→ SOURCE INFORMATION
-- Opening Marker --

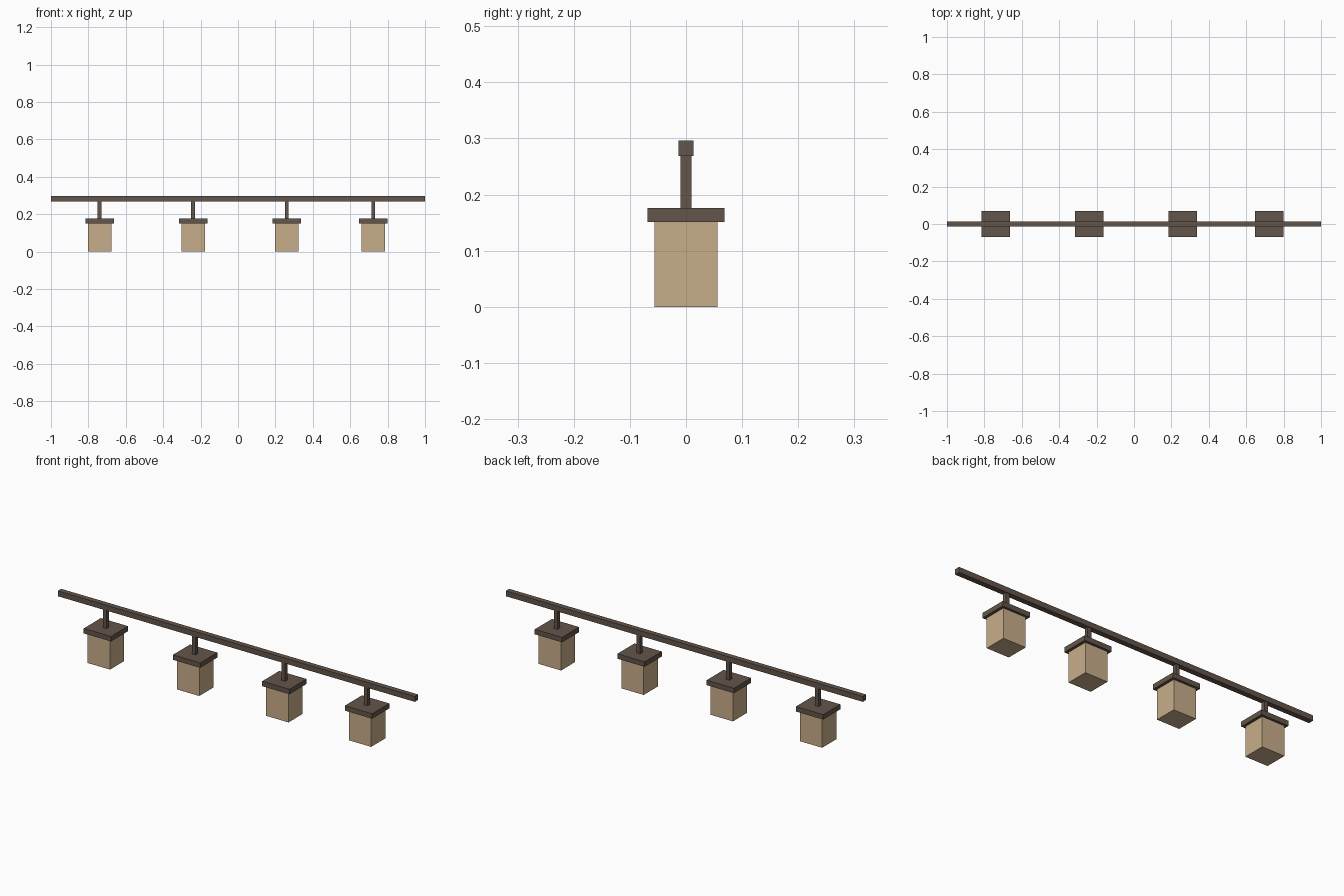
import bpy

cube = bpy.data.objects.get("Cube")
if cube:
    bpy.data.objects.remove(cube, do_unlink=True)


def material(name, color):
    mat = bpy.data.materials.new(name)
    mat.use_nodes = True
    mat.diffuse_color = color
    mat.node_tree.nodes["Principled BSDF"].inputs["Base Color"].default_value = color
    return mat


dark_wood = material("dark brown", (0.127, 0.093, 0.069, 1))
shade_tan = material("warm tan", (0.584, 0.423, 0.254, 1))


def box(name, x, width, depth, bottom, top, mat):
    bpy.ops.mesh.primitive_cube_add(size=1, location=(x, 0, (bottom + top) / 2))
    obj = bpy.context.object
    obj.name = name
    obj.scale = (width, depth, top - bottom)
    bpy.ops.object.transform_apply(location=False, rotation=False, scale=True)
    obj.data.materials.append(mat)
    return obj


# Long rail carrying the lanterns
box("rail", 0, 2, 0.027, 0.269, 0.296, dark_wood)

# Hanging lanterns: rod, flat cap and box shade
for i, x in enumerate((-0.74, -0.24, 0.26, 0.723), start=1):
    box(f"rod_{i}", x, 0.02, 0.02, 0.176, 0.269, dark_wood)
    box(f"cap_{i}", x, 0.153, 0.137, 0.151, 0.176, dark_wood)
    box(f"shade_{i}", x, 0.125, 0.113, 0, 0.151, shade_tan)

-- Closing Marker --

→ PROBLEM TO SOLVE
From the entries above, copy every line that holds the word "bottom".

→ TASK ANSWER
def box(name, x, width, depth, bottom, top, mat):
    bpy.ops.mesh.primitive_cube_add(size=1, location=(x, 0, (bottom + top) / 2))
    obj.scale = (width, depth, top - bottom)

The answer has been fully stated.